Print the lines of the data, starting with the first, up to and including the line where "angle=2 * math.pi, steps=n, use_duplicate=False)" appears.

(Records from a data source)
※
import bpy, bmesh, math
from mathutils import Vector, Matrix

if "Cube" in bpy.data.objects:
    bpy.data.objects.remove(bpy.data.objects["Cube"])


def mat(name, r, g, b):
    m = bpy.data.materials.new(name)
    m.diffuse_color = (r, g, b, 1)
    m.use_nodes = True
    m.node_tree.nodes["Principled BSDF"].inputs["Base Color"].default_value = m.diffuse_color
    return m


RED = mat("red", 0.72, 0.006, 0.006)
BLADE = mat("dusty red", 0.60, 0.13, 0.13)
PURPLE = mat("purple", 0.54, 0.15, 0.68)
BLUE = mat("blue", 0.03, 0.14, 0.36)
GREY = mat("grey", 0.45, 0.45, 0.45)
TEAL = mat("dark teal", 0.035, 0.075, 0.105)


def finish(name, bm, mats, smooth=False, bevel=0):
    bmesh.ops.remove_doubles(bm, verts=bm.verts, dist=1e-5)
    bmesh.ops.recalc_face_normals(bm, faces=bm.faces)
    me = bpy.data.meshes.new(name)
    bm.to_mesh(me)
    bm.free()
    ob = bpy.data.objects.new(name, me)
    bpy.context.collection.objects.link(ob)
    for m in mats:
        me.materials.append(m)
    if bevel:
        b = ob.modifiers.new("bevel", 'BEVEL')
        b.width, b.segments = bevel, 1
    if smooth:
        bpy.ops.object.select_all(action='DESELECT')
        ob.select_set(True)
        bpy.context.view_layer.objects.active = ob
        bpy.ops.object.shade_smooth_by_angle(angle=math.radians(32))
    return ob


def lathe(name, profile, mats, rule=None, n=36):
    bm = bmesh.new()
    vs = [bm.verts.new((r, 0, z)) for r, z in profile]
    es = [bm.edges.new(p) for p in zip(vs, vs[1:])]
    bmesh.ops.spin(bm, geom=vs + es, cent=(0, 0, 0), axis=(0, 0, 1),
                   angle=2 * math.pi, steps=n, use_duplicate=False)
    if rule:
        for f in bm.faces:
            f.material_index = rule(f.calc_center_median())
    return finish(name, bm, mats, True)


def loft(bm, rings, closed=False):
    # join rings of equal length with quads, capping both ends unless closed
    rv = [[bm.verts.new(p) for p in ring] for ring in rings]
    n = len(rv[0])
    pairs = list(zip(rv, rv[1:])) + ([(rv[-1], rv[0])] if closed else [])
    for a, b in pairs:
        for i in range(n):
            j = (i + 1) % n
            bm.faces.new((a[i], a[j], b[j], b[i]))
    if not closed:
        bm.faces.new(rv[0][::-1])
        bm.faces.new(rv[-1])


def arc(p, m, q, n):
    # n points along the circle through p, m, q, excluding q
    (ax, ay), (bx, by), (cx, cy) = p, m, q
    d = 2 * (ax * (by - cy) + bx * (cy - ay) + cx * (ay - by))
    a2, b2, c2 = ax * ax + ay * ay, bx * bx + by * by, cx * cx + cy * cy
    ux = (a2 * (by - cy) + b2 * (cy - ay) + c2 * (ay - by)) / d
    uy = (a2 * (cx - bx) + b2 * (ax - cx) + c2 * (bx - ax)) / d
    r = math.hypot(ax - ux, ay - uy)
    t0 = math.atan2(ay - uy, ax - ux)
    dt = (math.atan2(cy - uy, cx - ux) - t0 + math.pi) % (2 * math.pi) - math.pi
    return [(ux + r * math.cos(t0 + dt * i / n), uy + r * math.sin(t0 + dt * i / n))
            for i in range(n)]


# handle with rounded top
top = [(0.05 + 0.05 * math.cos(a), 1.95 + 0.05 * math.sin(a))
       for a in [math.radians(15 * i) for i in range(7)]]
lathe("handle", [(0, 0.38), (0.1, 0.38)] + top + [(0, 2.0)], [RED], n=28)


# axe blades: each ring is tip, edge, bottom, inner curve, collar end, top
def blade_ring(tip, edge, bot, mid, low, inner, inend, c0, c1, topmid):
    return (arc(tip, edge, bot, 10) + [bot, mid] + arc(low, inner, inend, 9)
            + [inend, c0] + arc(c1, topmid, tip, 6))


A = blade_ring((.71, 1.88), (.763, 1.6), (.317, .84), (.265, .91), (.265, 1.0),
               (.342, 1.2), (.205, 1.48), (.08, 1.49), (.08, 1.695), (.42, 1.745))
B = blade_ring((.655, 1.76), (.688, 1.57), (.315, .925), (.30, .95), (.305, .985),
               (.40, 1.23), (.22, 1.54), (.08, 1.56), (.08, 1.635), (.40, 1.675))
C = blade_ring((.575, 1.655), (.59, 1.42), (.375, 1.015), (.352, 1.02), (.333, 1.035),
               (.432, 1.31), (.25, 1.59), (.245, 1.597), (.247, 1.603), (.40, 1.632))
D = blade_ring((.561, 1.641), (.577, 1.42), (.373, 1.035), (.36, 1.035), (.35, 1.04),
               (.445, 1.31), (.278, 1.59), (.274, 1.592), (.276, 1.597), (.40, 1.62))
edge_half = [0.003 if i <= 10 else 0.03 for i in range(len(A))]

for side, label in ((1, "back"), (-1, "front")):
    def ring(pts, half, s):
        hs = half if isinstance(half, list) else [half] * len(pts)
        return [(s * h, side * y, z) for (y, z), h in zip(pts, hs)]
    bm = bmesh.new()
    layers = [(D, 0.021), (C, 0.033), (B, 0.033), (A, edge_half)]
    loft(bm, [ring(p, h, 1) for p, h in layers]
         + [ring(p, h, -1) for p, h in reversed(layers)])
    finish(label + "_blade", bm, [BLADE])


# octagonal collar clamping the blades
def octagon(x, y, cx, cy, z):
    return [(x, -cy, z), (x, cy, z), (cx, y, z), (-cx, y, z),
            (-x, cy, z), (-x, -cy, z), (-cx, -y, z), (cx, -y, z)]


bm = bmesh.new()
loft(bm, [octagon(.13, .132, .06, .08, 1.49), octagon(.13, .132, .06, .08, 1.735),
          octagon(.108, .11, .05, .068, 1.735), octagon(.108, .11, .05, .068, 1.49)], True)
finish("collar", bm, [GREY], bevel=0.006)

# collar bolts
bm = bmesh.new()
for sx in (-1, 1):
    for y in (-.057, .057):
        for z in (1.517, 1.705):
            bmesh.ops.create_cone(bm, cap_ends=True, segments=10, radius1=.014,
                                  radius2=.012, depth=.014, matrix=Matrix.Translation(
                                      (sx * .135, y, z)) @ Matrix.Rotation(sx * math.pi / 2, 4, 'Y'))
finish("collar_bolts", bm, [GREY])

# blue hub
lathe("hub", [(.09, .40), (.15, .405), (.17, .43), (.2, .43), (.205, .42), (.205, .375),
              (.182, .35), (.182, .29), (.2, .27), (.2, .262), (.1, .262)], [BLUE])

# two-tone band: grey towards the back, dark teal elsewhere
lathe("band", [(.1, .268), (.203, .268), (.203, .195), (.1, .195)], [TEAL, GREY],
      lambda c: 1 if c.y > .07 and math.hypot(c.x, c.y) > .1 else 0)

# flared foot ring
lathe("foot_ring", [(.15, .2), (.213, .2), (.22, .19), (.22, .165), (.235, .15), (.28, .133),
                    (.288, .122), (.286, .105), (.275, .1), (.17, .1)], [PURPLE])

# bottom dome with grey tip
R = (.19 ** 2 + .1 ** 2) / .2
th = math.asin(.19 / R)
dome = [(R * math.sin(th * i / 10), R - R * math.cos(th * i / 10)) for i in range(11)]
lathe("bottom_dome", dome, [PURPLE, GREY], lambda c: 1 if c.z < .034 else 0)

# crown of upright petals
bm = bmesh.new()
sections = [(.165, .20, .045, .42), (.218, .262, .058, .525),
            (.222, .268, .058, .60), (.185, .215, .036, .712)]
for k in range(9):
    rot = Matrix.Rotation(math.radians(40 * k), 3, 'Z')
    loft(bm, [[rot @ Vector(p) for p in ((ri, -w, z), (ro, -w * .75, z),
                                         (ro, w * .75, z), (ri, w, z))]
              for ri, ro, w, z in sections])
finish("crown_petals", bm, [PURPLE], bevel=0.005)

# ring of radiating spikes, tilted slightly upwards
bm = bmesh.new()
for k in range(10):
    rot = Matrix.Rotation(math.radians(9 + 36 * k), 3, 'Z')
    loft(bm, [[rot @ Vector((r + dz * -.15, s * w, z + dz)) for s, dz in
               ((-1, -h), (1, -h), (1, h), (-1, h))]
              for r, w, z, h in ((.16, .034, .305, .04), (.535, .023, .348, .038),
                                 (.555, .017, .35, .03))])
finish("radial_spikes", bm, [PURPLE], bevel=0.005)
※
▶ **Result of this exercise**:
import bpy, bmesh, math
from mathutils import Vector, Matrix

if "Cube" in bpy.data.objects:
    bpy.data.objects.remove(bpy.data.objects["Cube"])


def mat(name, r, g, b):
    m = bpy.data.materials.new(name)
    m.diffuse_color = (r, g, b, 1)
    m.use_nodes = True
    m.node_tree.nodes["Principled BSDF"].inputs["Base Color"].default_value = m.diffuse_color
    return m


RED = mat("red", 0.72, 0.006, 0.006)
BLADE = mat("dusty red", 0.60, 0.13, 0.13)
PURPLE = mat("purple", 0.54, 0.15, 0.68)
BLUE = mat("blue", 0.03, 0.14, 0.36)
GREY = mat("grey", 0.45, 0.45, 0.45)
TEAL = mat("dark teal", 0.035, 0.075, 0.105)


def finish(name, bm, mats, smooth=False, bevel=0):
    bmesh.ops.remove_doubles(bm, verts=bm.verts, dist=1e-5)
    bmesh.ops.recalc_face_normals(bm, faces=bm.faces)
    me = bpy.data.meshes.new(name)
    bm.to_mesh(me)
    bm.free()
    ob = bpy.data.objects.new(name, me)
    bpy.context.collection.objects.link(ob)
    for m in mats:
        me.materials.append(m)
    if bevel:
        b = ob.modifiers.new("bevel", 'BEVEL')
        b.width, b.segments = bevel, 1
    if smooth:
        bpy.ops.object.select_all(action='DESELECT')
        ob.select_set(True)
        bpy.context.view_layer.objects.active = ob
        bpy.ops.object.shade_smooth_by_angle(angle=math.radians(32))
    return ob


def lathe(name, profile, mats, rule=None, n=36):
    bm = bmesh.new()
    vs = [bm.verts.new((r, 0, z)) for r, z in profile]
    es = [bm.edges.new(p) for p in zip(vs, vs[1:])]
    bmesh.ops.spin(bm, geom=vs + es, cent=(0, 0, 0), axis=(0, 0, 1),
                   angle=2 * math.pi, steps=n, use_duplicate=False)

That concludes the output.